• [Exercise aim]:
The pictures stay out; all of the data is to be printed exactly.
═══ Records for this task ═══
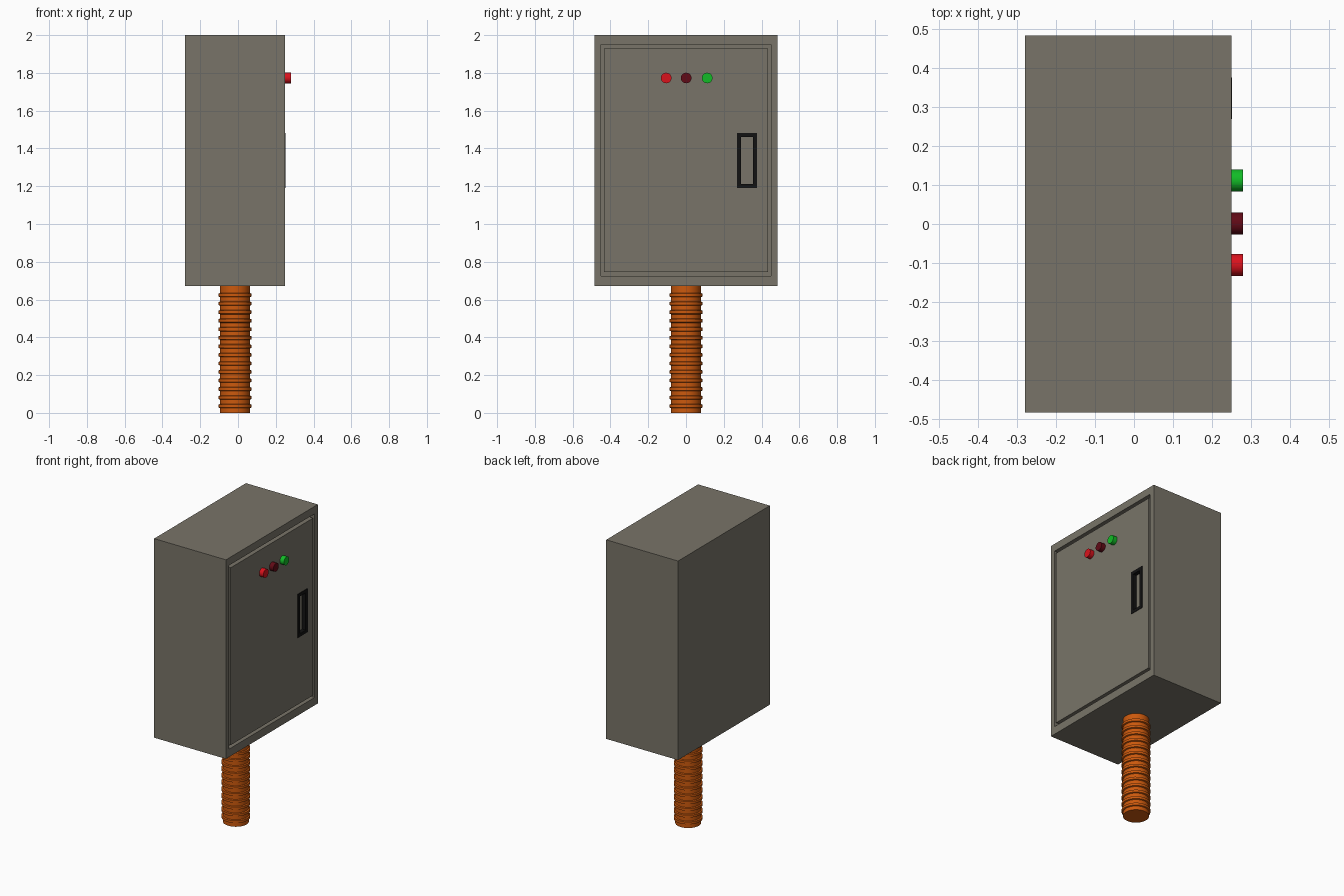
import bpy, bmesh, math
from mathutils import Matrix, Vector

if "Cube" in bpy.data.objects:
    bpy.data.objects.remove(bpy.data.objects["Cube"])


def material(name, rgb):
    m = bpy.data.materials.new(name)
    m.diffuse_color = (*rgb, 1)
    m.use_nodes = True
    m.node_tree.nodes["Principled BSDF"].inputs["Base Color"].default_value = m.diffuse_color
    return m


GREY = material("warm_grey", (0.19, 0.175, 0.14))
BLACK = material("black", (0.006, 0.006, 0.006))
ORANGE = material("orange", (0.6, 0.1, 0.004))
RED = material("red", (0.7, 0.006, 0.012))
DARK_RED = material("dark_red", (0.12, 0.003, 0.008))
GREEN = material("green", (0.006, 0.5, 0.02))


def finish(name, bm, mat):
    bmesh.ops.recalc_face_normals(bm, faces=bm.faces[:])
    me = bpy.data.meshes.new(name)
    bm.to_mesh(me)
    bm.free()
    ob = bpy.data.objects.new(name, me)
    bpy.context.collection.objects.link(ob)
    if mat:
        me.materials.append(mat)
    return ob


def box(name, lo, hi, mat=None):
    lo, hi = Vector(lo), Vector(hi)
    bm = bmesh.new()
    bmesh.ops.create_cube(bm, size=1, matrix=Matrix.Translation((lo + hi) / 2)
                          @ Matrix.Diagonal((*(hi - lo), 1)))
    return finish(name, bm, mat)


def cut(ob, lo, hi):
    cutter = box(ob.name + "_cutter", lo, hi)
    cutter.hide_render = True
    cutter.hide_viewport = True
    mod = ob.modifiers.new("recess", 'BOOLEAN')
    mod.operation = 'DIFFERENCE'
    mod.solver = 'EXACT'
    mod.object = cutter


def smooth(ob):
    bpy.ops.object.select_all(action='DESELECT')
    ob.select_set(True)
    bpy.context.view_layer.objects.active = ob
    bpy.ops.object.shade_smooth_by_angle(angle=math.radians(30))


FRONT = 0.25   # x of the door face

# Cabinet with a recess, and a door sitting in it with a thin gap around
cabinet = box("cabinet", (-0.28, -0.484, 0.672), (FRONT, 0.484, 2.0), GREY)
cut(cabinet, (0.22, -0.45, 0.725), (0.3, 0.45, 1.95))
door = box("door", (0.215, -0.434, 0.745), (FRONT, 0.434, 1.928), GREY)

# Recessed pull handle: pocket in the door, black rectangular surround
Y0, Y1, Z0, Z1, RIM = 0.27, 0.376, 1.19, 1.482, 0.022
cut(door, (0.226, Y0 + 0.01, Z0 + 0.01), (0.3, Y1 - 0.01, Z1 - 0.01))
bm = bmesh.new()
loops = []
for x, r in ((0.222, 0), (FRONT + 0.002, 0), (FRONT + 0.002, RIM), (0.222, RIM)):
    loops.append([bm.verts.new((x, y, z)) for y, z in (
        (Y0 + r, Z0 + r), (Y1 - r, Z0 + r), (Y1 - r, Z1 - r), (Y0 + r, Z1 - r))])
for i in range(4):
    a, b = loops[i], loops[(i + 1) % 4]
    for j in range(4):
        k = (j + 1) % 4
        bm.faces.new((a[j], a[k], b[k], b[j]))
finish("handle_surround", bm, BLACK)

# Indicator lamps
for name, y, mat in (("red_lamp", -0.105, RED), ("dark_lamp", 0.001, DARK_RED),
                     ("green_lamp", 0.112, GREEN)):
    bm = bmesh.new()
    bmesh.ops.create_cone(bm, cap_ends=True, segments=32, radius1=0.028, radius2=0.028,
                          depth=0.04, matrix=Matrix.Translation((0.26, y, 1.773))
                          @ Matrix.Rotation(math.pi / 2, 4, 'Y'))
    smooth(finish(name, bm, mat))

# Ribbed conduit: lathed profile with evenly spaced ribs
R, RIB = 0.079, 0.087
profile = [(0, 0), (R, 0)]
for i in range(14):
    z = 0.036 + i * 0.0452
    profile += [(R, z - 0.011), (RIB, z - 0.008), (RIB, z + 0.008), (R, z + 0.011)]
profile += [(R, 0.68), (0, 0.68)]
bm = bmesh.new()
verts = [bm.verts.new((r - 0.016 if r else -0.016, 0, z)) for r, z in profile]
edges = [bm.edges.new(p) for p in zip(verts, verts[1:])]
bmesh.ops.spin(bm, geom=verts + edges, cent=(-0.016, 0, 0), axis=(0, 0, 1),
               angle=math.tau, steps=32, use_merge=True)
bmesh.ops.remove_doubles(bm, verts=bm.verts[:], dist=1e-5)
smooth(finish("conduit", bm, ORANGE))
═══
• [Task response]:
import bpy, bmesh, math
from mathutils import Matrix, Vector

if "Cube" in bpy.data.objects:
    bpy.data.objects.remove(bpy.data.objects["Cube"])


def material(name, rgb):
    m = bpy.data.materials.new(name)
    m.diffuse_color = (*rgb, 1)
    m.use_nodes = True
    m.node_tree.nodes["Principled BSDF"].inputs["Base Color"].default_value = m.diffuse_color
    return m


GREY = material("warm_grey", (0.19, 0.175, 0.14))
BLACK = material("black", (0.006, 0.006, 0.006))
ORANGE = material("orange", (0.6, 0.1, 0.004))
RED = material("red", (0.7, 0.006, 0.012))
DARK_RED = material("dark_red", (0.12, 0.003, 0.008))
GREEN = material("green", (0.006, 0.5, 0.02))


def finish(name, bm, mat):
    bmesh.ops.recalc_face_normals(bm, faces=bm.faces[:])
    me = bpy.data.meshes.new(name)
    bm.to_mesh(me)
    bm.free()
    ob = bpy.data.objects.new(name, me)
    bpy.context.collection.objects.link(ob)
    if mat:
        me.materials.append(mat)
    return ob


def box(name, lo, hi, mat=None):
    lo, hi = Vector(lo), Vector(hi)
    bm = bmesh.new()
    bmesh.ops.create_cube(bm, size=1, matrix=Matrix.Translation((lo + hi) / 2)
                          @ Matrix.Diagonal((*(hi - lo), 1)))
    return finish(name, bm, mat)


def cut(ob, lo, hi):
    cutter = box(ob.name + "_cutter", lo, hi)
    cutter.hide_render = True
    cutter.hide_viewport = True
    mod = ob.modifiers.new("recess", 'BOOLEAN')
    mod.operation = 'DIFFERENCE'
    mod.solver = 'EXACT'
    mod.object = cutter


def smooth(ob):
    bpy.ops.object.select_all(action='DESELECT')
    ob.select_set(True)
    bpy.context.view_layer.objects.active = ob
    bpy.ops.object.shade_smooth_by_angle(angle=math.radians(30))


FRONT = 0.25   # x of the door face

# Cabinet with a recess, and a door sitting in it with a thin gap around
cabinet = box("cabinet", (-0.28, -0.484, 0.672), (FRONT, 0.484, 2.0), GREY)
cut(cabinet, (0.22, -0.45, 0.725), (0.3, 0.45, 1.95))
door = box("door", (0.215, -0.434, 0.745), (FRONT, 0.434, 1.928), GREY)

# Recessed pull handle: pocket in the door, black rectangular surround
Y0, Y1, Z0, Z1, RIM = 0.27, 0.376, 1.19, 1.482, 0.022
cut(door, (0.226, Y0 + 0.01, Z0 + 0.01), (0.3, Y1 - 0.01, Z1 - 0.01))
bm = bmesh.new()
loops = []
for x, r in ((0.222, 0), (FRONT + 0.002, 0), (FRONT + 0.002, RIM), (0.222, RIM)):
    loops.append([bm.verts.new((x, y, z)) for y, z in (
        (Y0 + r, Z0 + r), (Y1 - r, Z0 + r), (Y1 - r, Z1 - r), (Y0 + r, Z1 - r))])
for i in range(4):
    a, b = loops[i], loops[(i + 1) % 4]
    for j in range(4):
        k = (j + 1) % 4
        bm.faces.new((a[j], a[k], b[k], b[j]))
finish("handle_surround", bm, BLACK)

# Indicator lamps
for name, y, mat in (("red_lamp", -0.105, RED), ("dark_lamp", 0.001, DARK_RED),
                     ("green_lamp", 0.112, GREEN)):
    bm = bmesh.new()
    bmesh.ops.create_cone(bm, cap_ends=True, segments=32, radius1=0.028, radius2=0.028,
                          depth=0.04, matrix=Matrix.Translation((0.26, y, 1.773))
                          @ Matrix.Rotation(math.pi / 2, 4, 'Y'))
    smooth(finish(name, bm, mat))

# Ribbed conduit: lathed profile with evenly spaced ribs
R, RIB = 0.079, 0.087
profile = [(0, 0), (R, 0)]
for i in range(14):
    z = 0.036 + i * 0.0452
    profile += [(R, z - 0.011), (RIB, z - 0.008), (RIB, z + 0.008), (R, z + 0.011)]
profile += [(R, 0.68), (0, 0.68)]
bm = bmesh.new()
verts = [bm.verts.new((r - 0.016 if r else -0.016, 0, z)) for r, z in profile]
edges = [bm.edges.new(p) for p in zip(verts, verts[1:])]
bmesh.ops.spin(bm, geom=verts + edges, cent=(-0.016, 0, 0), axis=(0, 0, 1),
               angle=math.tau, steps=32, use_merge=True)
bmesh.ops.remove_doubles(bm, verts=bm.verts[:], dist=1e-5)
smooth(finish("conduit", bm, ORANGE))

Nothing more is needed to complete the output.